• Making social connections improves physical health and psychological well-being. Social connection strengthens our immune systems, helps us recover from disease faster, and may even lengthen life. Conversely, studies have shown that a lack of social connection is a greater detriment to health than obesity, smoking and high blood pressure.
But where to start?
You can begin by recognizing that you don’t need a particular skill set to become a volunteer. Rather, think about what causes you care most about and who you would feel most happy to support. Look online for organizations that are local to your area and then pick up the phone can call, or send an email to inquire about volunteer opportunities. Many nonprofit organizations need various types of help. Still stumped? Look online at organizations such as volunteermatch.org that are specifically designed to help connect volunteers to organizations that need support. If you think your mental health needs more than the benefits of volunteering, check it at http://www.BeckPsychotherapy.com.

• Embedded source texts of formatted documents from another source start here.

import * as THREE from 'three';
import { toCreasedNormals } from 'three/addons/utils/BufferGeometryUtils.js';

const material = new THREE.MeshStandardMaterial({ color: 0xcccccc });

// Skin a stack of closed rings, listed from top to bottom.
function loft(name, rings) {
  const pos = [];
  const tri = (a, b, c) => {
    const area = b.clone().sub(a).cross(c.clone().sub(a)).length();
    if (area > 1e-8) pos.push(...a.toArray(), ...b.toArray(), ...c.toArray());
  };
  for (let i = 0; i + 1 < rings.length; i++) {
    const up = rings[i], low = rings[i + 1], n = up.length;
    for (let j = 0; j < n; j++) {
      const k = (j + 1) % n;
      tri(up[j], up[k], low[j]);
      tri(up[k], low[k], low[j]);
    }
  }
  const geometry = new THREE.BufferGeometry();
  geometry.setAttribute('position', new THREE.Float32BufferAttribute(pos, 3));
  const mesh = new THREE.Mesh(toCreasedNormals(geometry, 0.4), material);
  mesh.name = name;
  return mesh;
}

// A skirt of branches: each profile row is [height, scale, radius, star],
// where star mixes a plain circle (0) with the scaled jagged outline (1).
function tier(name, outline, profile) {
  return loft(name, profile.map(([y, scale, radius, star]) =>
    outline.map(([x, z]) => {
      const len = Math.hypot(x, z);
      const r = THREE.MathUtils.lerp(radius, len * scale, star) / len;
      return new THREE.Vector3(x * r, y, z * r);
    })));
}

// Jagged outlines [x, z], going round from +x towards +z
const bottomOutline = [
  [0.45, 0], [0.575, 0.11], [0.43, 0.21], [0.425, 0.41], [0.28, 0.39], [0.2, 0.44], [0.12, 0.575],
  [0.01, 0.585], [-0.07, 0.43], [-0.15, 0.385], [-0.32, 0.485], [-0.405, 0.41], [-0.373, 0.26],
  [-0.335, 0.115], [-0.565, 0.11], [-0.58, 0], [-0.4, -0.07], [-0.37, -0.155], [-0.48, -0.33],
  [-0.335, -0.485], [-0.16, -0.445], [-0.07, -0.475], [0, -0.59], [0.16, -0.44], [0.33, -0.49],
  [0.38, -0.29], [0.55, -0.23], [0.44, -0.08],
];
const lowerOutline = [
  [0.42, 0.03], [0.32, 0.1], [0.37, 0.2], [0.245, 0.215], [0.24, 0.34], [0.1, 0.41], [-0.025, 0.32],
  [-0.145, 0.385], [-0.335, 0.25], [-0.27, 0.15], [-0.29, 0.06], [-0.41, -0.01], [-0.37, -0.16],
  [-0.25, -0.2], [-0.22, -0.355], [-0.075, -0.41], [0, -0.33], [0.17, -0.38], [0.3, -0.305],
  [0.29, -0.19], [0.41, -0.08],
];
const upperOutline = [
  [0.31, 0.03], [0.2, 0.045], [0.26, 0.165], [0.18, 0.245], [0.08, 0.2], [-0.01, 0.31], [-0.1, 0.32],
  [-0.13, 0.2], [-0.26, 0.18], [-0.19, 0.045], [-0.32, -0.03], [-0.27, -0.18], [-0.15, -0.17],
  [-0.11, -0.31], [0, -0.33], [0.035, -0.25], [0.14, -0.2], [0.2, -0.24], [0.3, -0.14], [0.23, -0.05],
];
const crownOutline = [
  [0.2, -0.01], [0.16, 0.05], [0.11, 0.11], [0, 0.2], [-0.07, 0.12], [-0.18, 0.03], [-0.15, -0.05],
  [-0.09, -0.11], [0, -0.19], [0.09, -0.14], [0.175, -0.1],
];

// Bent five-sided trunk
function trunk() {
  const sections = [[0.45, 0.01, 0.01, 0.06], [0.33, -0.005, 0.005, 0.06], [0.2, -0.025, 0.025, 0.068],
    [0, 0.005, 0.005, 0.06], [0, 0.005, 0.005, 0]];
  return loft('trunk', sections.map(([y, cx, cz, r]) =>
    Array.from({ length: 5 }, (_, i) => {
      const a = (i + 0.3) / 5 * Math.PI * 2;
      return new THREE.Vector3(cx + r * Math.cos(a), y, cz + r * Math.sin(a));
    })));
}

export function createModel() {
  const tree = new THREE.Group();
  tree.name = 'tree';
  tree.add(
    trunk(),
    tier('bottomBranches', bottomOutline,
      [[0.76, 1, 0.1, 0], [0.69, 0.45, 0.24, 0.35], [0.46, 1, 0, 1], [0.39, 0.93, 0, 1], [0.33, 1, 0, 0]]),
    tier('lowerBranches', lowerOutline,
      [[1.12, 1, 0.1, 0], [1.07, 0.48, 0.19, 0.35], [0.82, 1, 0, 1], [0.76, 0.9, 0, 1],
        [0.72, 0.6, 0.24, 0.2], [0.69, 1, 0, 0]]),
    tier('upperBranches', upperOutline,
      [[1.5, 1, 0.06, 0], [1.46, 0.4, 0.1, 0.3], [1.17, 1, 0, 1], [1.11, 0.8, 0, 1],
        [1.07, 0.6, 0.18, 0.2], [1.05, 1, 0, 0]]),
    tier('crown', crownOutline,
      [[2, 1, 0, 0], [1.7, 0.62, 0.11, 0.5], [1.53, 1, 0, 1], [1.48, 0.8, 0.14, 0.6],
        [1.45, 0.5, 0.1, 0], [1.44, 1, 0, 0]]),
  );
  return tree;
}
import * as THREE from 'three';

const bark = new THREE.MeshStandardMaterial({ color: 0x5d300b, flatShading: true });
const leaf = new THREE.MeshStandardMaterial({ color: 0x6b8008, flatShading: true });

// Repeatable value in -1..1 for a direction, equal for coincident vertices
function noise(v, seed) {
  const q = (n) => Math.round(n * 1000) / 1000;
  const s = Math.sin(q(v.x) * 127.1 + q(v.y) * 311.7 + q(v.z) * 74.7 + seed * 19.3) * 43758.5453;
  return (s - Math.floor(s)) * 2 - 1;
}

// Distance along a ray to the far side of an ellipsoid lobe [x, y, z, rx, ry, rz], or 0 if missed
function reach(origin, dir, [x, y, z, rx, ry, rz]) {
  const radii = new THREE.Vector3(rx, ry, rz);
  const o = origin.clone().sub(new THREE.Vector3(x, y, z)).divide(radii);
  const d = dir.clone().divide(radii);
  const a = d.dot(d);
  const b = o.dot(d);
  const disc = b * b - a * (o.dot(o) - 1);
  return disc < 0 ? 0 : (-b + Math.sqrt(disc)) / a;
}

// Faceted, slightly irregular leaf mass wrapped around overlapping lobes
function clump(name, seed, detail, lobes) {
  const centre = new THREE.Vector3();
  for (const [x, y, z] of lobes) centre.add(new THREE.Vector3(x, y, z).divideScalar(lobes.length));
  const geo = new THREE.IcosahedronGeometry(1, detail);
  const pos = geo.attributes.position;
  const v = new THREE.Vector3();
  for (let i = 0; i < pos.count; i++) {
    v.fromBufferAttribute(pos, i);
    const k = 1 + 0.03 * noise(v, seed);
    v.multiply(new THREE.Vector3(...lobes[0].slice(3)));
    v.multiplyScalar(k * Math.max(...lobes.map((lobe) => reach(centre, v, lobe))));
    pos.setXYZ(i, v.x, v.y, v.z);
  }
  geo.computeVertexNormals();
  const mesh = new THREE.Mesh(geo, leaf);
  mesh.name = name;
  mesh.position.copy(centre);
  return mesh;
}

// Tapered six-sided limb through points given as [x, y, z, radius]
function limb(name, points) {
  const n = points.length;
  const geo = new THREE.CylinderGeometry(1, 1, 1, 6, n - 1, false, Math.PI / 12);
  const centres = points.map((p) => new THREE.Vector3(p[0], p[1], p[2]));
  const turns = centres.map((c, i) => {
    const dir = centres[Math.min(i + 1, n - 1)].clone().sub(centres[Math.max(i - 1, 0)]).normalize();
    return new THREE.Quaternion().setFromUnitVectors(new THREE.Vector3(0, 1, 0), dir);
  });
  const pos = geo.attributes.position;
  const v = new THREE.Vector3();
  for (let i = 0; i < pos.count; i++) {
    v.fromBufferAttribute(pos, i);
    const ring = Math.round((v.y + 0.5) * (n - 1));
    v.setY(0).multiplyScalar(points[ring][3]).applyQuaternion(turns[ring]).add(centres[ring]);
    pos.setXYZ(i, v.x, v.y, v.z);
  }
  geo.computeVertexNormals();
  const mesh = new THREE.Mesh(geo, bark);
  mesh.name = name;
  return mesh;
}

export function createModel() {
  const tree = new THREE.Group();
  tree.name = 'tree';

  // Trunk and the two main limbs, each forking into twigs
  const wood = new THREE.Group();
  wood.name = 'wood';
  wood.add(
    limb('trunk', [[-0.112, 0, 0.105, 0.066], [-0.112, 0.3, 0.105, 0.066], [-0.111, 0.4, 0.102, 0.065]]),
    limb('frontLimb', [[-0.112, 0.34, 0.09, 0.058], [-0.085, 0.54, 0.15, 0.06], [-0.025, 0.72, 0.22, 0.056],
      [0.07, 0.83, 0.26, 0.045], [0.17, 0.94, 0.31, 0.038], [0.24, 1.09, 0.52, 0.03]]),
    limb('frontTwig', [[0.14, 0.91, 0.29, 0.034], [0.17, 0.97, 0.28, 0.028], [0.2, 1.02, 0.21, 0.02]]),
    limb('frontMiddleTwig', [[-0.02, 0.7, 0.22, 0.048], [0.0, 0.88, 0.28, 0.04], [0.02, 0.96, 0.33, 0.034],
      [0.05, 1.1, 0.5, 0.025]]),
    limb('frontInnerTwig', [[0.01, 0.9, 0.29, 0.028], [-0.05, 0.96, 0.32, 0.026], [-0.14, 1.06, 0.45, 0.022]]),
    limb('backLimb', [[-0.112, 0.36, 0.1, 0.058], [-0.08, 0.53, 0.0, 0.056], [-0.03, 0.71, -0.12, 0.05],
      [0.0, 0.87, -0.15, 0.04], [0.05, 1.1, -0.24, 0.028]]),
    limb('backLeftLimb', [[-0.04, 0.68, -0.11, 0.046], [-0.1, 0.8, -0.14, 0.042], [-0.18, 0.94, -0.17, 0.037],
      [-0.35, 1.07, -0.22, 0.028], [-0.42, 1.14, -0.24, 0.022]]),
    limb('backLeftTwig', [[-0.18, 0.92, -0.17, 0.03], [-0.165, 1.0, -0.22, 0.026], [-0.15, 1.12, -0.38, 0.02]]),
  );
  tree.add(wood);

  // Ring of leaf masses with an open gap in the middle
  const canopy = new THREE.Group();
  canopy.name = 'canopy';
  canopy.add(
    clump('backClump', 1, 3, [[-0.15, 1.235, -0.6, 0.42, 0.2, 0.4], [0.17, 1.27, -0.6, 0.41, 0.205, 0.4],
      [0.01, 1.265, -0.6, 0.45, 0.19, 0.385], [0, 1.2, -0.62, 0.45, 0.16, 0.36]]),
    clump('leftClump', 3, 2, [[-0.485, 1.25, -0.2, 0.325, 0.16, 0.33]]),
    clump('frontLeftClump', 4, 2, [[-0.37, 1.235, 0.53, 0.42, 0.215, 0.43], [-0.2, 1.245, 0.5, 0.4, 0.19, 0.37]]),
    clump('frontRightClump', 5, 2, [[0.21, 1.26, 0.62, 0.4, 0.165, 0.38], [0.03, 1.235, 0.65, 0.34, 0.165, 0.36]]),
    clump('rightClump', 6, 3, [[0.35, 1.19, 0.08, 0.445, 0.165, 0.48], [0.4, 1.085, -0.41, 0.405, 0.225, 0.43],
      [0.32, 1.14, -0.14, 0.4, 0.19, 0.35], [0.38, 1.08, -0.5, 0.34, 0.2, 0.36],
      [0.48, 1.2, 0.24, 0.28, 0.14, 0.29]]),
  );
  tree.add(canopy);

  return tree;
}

Your family is (hopefully) your built-in support system. They cheer on your accomplishments and encourage you when you are struggling. They listen to you when it seems like no one else cares what you have to say. Family is your first social connection when you enter the world and will continue to be there as others come and go.
The mental health benefits of a strong support system are vast:
● Studies show that social support helps fight anxiety and depression by lowering stress.
● Talking about personal problems with a trusted family member helps you understand your own emotions. You are then able to brainstorm solutions together.
● Individuals are more likely to learn about and access treatment options in their community when people close to them introduce them to services
As with any relationship, it is important that you nurture your bond with your family if you want it to flourish. Just because you live with someone does not mean that you are spending quality time with them; in fact, you might be less likely to make plans with family members because you feel that they will always be there for you.
Make an effort to set aside designated family time when you can put everything else aside and focus on each other. Take a hike, go for a bike ride, or just watch a movie together. Strengthen those roots! As a supportive family member, you can also encourage your parents, children, and siblings to take an online mental health screening. If someone in your family seems like they could use a little help and support, direct them to http://www.BeckPsychotherapy.com and they can take a free and anonymous mental health screening and find local resources.
The winter holidays are not always merry and bright if you struggle with your mental health. Family stress, social pressure, and the temptation of festive food and drink often intensify current issues and may incite new ones. The holidays are particularly difficult for those who have suffered a recent loss or who cannot be near their loved ones.
Things to remember this season…
The holidays are not a competition, even though social media may make them feel like one. They are not about who got the nicer gift or whose family light display uses the most bulbs. Focus not on the material or aesthetic elements of your holiday celebration, but rather the bonds and memories that make this time of year so special.
December is one of twelve months and does not need to be the “most wonderful time of year” for you. If you expect absolute holiday magic, you are bound to be disappointed. Take the pressure off the season and enjoy whatever comes.
Consider all that you have to be grateful for. There will always be someone who has more than you, but that is not what is important. Keeping this in perspective may help you appreciate the uniqueness of your holiday experience.
The holidays can be trying for many reasons, but if the bad starts overwhelming the good it might be time to take a step back and evaluate your own health. Take a brief online screening at http://www.BeckPsychotherapy.com.